== Records provided ==

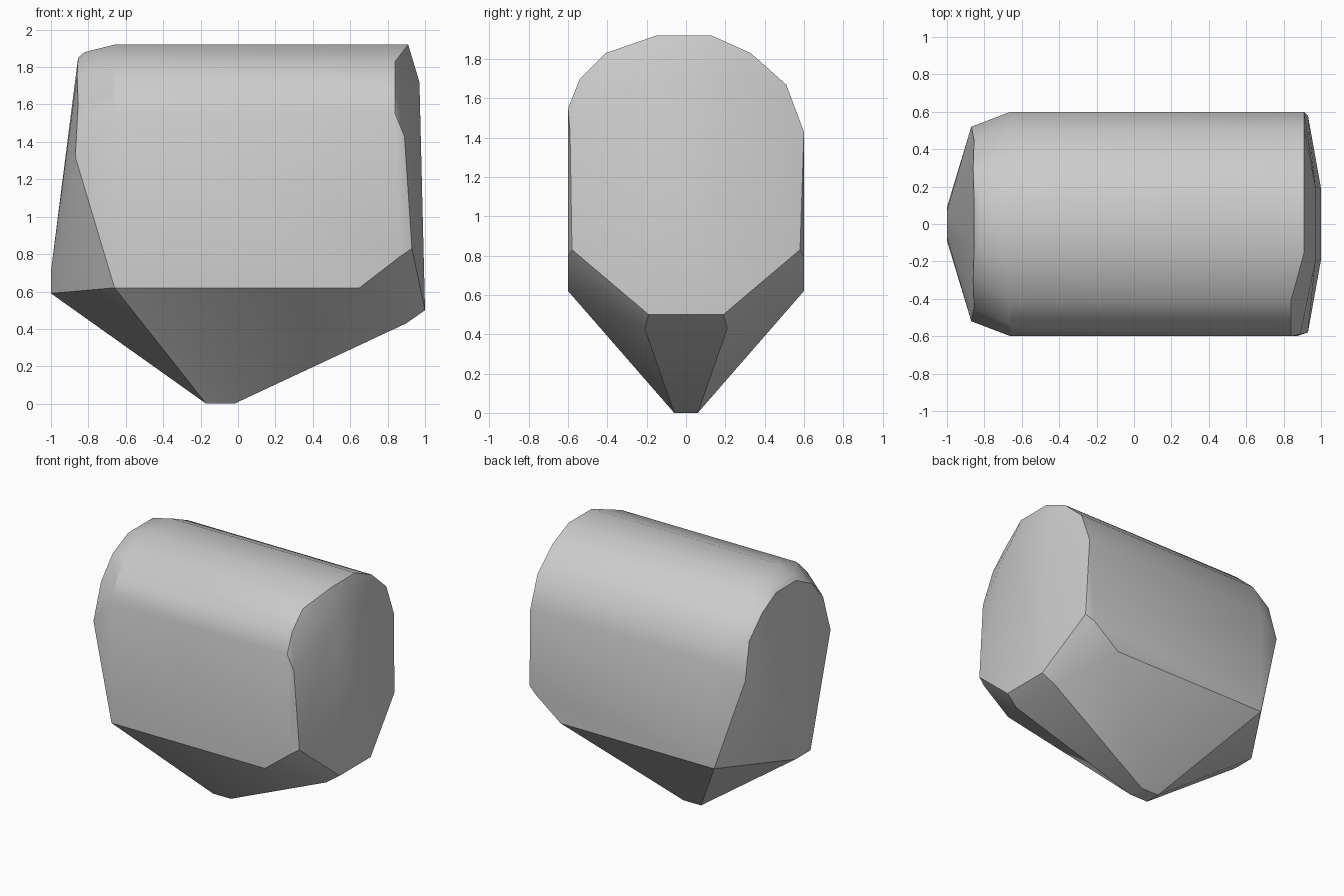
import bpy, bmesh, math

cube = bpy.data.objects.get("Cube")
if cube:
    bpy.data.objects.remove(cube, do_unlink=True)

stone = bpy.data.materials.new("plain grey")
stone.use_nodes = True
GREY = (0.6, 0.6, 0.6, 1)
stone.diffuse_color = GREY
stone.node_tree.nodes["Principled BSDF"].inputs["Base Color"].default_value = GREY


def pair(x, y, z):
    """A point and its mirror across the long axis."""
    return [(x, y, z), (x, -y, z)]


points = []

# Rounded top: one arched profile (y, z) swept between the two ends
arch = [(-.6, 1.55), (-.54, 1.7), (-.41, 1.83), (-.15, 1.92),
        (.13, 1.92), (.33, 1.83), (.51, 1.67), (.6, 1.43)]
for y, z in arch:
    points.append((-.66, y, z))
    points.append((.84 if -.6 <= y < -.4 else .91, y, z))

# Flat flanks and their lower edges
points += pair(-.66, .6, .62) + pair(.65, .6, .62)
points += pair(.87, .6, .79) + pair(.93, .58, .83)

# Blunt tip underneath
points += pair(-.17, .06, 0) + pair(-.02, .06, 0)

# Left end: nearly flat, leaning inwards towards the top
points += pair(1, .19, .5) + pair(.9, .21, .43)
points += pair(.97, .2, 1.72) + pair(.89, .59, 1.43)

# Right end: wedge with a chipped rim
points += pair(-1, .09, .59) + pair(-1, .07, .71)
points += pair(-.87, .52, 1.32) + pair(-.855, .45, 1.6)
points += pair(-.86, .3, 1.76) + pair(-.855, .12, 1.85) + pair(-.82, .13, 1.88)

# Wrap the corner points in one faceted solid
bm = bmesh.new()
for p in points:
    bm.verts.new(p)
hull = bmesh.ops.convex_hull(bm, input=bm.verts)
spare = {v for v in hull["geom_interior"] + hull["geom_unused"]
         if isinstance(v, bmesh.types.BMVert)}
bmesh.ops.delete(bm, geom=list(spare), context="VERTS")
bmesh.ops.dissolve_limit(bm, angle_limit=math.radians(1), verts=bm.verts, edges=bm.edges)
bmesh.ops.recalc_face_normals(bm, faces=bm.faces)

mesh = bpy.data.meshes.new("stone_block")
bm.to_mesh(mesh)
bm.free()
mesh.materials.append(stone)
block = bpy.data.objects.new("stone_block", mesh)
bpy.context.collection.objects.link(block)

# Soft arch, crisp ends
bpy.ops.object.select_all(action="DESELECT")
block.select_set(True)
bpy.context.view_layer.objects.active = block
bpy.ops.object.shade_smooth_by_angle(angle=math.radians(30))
* * *
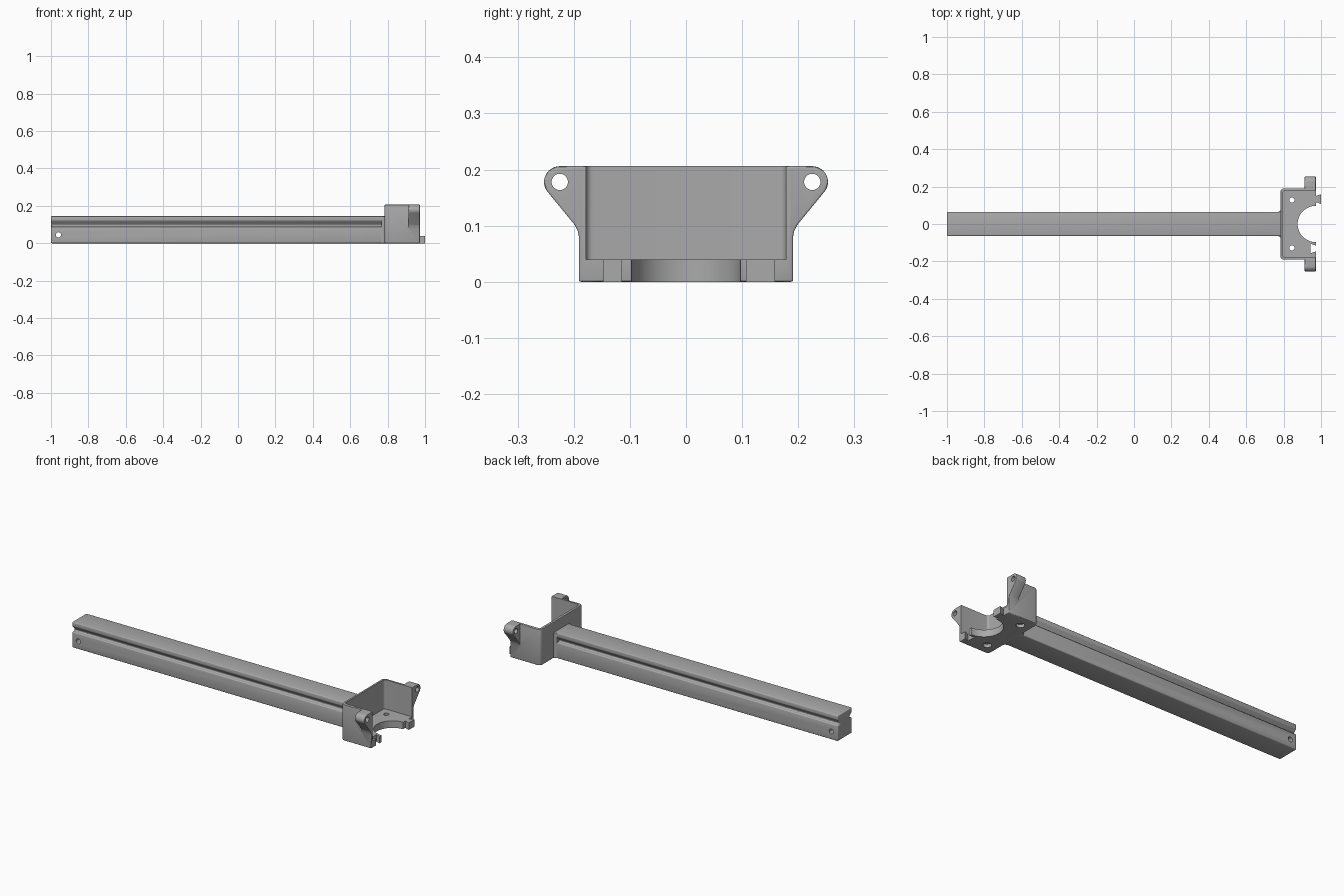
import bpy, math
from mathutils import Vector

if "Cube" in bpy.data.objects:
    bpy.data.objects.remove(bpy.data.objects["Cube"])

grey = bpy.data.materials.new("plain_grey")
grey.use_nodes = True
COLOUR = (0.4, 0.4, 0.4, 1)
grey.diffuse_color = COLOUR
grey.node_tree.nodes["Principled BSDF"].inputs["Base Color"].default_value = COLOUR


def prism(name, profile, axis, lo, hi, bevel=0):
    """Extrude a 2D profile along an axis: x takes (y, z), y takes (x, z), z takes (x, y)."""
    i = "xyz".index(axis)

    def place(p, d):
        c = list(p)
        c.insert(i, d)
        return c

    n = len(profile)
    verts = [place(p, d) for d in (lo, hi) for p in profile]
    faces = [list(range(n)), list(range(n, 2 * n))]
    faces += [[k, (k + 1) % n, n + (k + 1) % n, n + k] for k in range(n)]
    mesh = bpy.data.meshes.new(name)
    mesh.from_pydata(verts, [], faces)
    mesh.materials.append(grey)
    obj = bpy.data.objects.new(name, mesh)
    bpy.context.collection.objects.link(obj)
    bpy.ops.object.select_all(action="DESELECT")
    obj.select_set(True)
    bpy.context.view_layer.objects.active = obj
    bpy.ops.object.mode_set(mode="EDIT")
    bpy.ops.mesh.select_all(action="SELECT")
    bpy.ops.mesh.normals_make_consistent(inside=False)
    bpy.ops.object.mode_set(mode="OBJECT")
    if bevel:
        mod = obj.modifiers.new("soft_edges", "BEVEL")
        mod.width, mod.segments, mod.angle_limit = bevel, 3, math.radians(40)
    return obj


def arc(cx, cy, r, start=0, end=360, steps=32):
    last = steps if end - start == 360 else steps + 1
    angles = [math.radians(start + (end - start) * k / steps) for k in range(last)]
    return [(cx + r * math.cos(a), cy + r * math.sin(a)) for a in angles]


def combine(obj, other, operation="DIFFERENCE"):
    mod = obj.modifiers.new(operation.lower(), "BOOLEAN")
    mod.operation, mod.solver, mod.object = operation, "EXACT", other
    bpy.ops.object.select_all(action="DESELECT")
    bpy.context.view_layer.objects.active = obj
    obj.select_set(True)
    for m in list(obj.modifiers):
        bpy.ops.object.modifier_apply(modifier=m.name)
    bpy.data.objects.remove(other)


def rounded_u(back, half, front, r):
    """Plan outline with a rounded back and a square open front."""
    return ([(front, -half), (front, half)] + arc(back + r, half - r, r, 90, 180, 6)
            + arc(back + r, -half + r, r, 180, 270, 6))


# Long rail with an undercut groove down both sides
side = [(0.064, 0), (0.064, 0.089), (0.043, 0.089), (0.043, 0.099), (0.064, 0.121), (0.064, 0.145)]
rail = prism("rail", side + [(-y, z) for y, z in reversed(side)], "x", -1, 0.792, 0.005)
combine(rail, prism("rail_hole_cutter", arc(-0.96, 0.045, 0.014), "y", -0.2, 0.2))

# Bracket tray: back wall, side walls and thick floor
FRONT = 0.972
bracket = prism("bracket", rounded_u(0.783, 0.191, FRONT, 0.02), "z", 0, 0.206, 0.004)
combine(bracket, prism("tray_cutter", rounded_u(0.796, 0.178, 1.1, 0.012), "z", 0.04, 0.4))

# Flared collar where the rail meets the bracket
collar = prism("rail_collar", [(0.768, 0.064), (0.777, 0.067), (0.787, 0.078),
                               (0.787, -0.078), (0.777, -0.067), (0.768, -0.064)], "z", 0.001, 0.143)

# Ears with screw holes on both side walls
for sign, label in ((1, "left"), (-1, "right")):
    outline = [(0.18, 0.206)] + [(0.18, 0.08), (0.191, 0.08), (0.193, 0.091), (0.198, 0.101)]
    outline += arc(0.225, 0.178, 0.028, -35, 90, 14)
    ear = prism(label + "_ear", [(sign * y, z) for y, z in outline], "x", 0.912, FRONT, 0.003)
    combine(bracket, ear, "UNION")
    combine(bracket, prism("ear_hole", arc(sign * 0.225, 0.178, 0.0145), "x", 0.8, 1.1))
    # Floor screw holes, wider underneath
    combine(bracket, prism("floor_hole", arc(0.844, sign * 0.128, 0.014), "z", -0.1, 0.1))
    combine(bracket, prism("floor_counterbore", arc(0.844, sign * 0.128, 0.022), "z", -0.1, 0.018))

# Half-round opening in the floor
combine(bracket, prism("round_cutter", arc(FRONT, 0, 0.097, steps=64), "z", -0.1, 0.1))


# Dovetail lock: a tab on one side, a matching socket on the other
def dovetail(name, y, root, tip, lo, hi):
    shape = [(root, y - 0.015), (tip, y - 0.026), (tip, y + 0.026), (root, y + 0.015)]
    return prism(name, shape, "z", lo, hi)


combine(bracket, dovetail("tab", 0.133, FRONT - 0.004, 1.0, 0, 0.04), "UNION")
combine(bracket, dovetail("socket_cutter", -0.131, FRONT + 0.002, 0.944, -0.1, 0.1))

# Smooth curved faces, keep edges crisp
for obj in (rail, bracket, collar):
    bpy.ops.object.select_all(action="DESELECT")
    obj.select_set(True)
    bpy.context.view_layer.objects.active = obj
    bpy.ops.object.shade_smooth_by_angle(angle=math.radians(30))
==
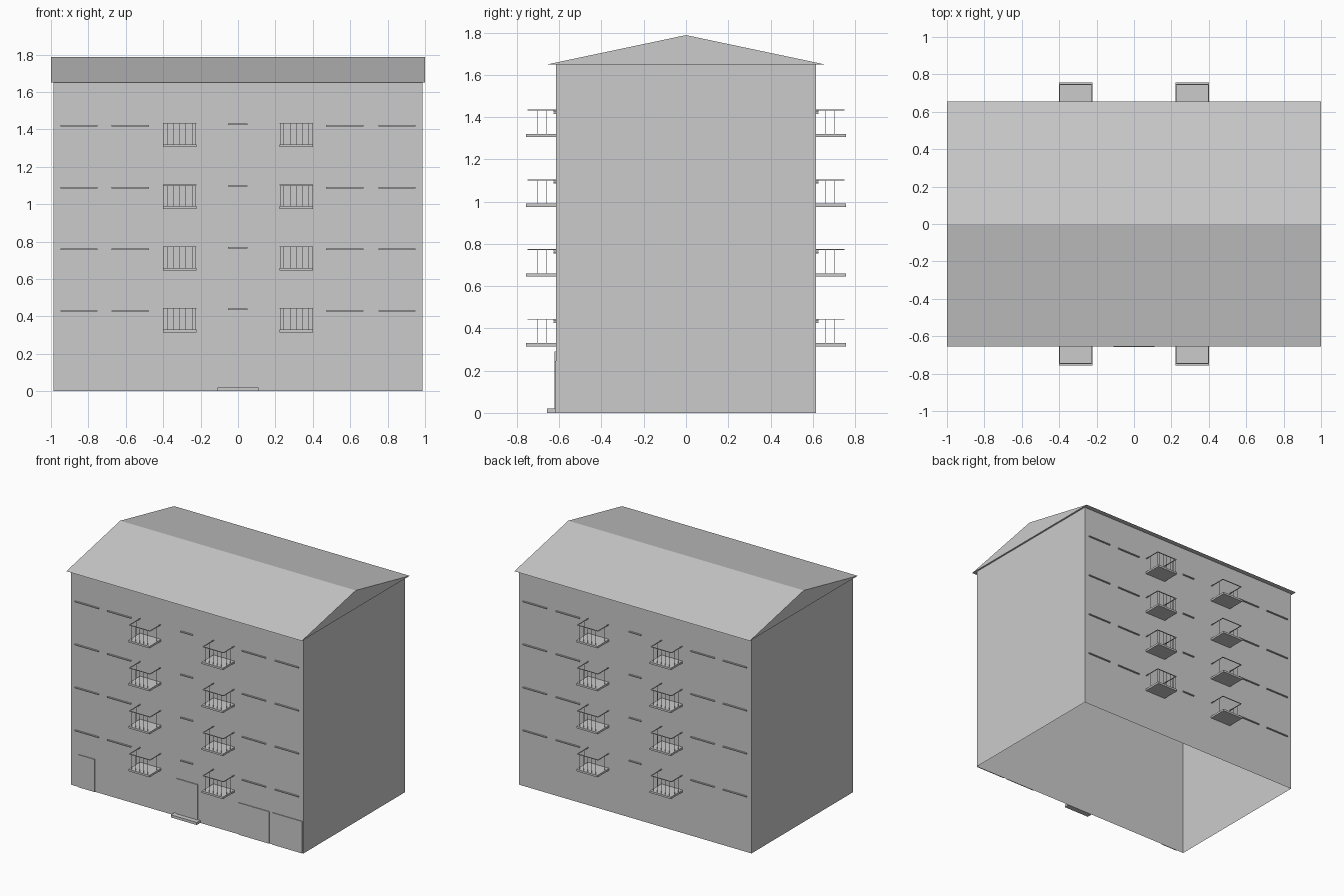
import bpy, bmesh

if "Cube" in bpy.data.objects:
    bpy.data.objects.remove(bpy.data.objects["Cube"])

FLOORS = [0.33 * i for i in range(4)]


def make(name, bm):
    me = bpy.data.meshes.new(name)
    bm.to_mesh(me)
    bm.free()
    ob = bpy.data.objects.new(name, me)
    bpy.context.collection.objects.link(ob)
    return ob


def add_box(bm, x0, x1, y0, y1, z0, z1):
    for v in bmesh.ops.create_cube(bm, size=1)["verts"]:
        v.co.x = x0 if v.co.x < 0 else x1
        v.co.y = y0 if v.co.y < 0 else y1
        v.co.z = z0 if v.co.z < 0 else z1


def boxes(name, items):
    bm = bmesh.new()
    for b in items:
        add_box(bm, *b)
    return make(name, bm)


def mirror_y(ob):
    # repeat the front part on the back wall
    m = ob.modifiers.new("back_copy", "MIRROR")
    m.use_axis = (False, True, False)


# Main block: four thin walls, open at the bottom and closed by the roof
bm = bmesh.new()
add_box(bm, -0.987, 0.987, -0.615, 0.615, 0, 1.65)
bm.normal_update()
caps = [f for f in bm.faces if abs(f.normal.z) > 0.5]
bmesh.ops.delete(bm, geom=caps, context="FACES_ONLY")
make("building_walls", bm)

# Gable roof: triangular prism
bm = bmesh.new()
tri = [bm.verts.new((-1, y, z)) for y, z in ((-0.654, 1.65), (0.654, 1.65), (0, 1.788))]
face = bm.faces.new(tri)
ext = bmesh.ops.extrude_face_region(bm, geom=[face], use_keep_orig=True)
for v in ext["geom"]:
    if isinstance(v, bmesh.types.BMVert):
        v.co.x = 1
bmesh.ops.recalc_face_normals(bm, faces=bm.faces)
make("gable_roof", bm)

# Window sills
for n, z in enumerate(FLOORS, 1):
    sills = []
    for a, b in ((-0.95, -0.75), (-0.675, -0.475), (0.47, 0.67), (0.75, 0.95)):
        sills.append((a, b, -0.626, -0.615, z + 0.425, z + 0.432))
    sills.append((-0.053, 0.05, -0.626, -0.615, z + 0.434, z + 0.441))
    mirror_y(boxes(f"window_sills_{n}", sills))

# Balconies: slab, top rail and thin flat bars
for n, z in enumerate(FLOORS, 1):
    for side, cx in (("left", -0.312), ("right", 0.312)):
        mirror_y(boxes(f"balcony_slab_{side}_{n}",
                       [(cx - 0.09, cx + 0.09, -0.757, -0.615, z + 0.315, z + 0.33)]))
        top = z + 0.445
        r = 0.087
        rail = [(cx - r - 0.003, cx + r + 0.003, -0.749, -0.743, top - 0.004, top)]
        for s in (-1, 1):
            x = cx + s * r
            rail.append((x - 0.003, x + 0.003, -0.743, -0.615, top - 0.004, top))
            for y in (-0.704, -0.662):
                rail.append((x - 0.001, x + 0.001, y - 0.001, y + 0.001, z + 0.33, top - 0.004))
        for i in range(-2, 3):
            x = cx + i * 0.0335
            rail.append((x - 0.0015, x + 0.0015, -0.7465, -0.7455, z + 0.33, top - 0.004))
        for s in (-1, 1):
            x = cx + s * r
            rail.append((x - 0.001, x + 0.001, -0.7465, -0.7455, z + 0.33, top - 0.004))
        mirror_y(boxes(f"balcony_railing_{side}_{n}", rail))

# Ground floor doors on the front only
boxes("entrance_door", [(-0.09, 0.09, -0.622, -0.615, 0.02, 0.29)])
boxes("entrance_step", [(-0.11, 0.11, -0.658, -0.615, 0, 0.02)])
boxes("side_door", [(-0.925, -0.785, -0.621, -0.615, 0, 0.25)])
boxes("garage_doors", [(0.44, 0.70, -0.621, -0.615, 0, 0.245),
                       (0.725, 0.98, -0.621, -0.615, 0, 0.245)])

== Task objective ==
Using the records above, restate word for word the lines from the one with "# Right end: wedge with a chipped rim" through the one with "mesh.materials.append(stone)", both included.

== Your solution ==
# Right end: wedge with a chipped rim
points += pair(-1, .09, .59) + pair(-1, .07, .71)
points += pair(-.87, .52, 1.32) + pair(-.855, .45, 1.6)
points += pair(-.86, .3, 1.76) + pair(-.855, .12, 1.85) + pair(-.82, .13, 1.88)

# Wrap the corner points in one faceted solid
bm = bmesh.new()
for p in points:
    bm.verts.new(p)
hull = bmesh.ops.convex_hull(bm, input=bm.verts)
spare = {v for v in hull["geom_interior"] + hull["geom_unused"]
         if isinstance(v, bmesh.types.BMVert)}
bmesh.ops.delete(bm, geom=list(spare), context="VERTS")
bmesh.ops.dissolve_limit(bm, angle_limit=math.radians(1), verts=bm.verts, edges=bm.edges)
bmesh.ops.recalc_face_normals(bm, faces=bm.faces)

mesh = bpy.data.meshes.new("stone_block")
bm.to_mesh(mesh)
bm.free()
mesh.materials.append(stone)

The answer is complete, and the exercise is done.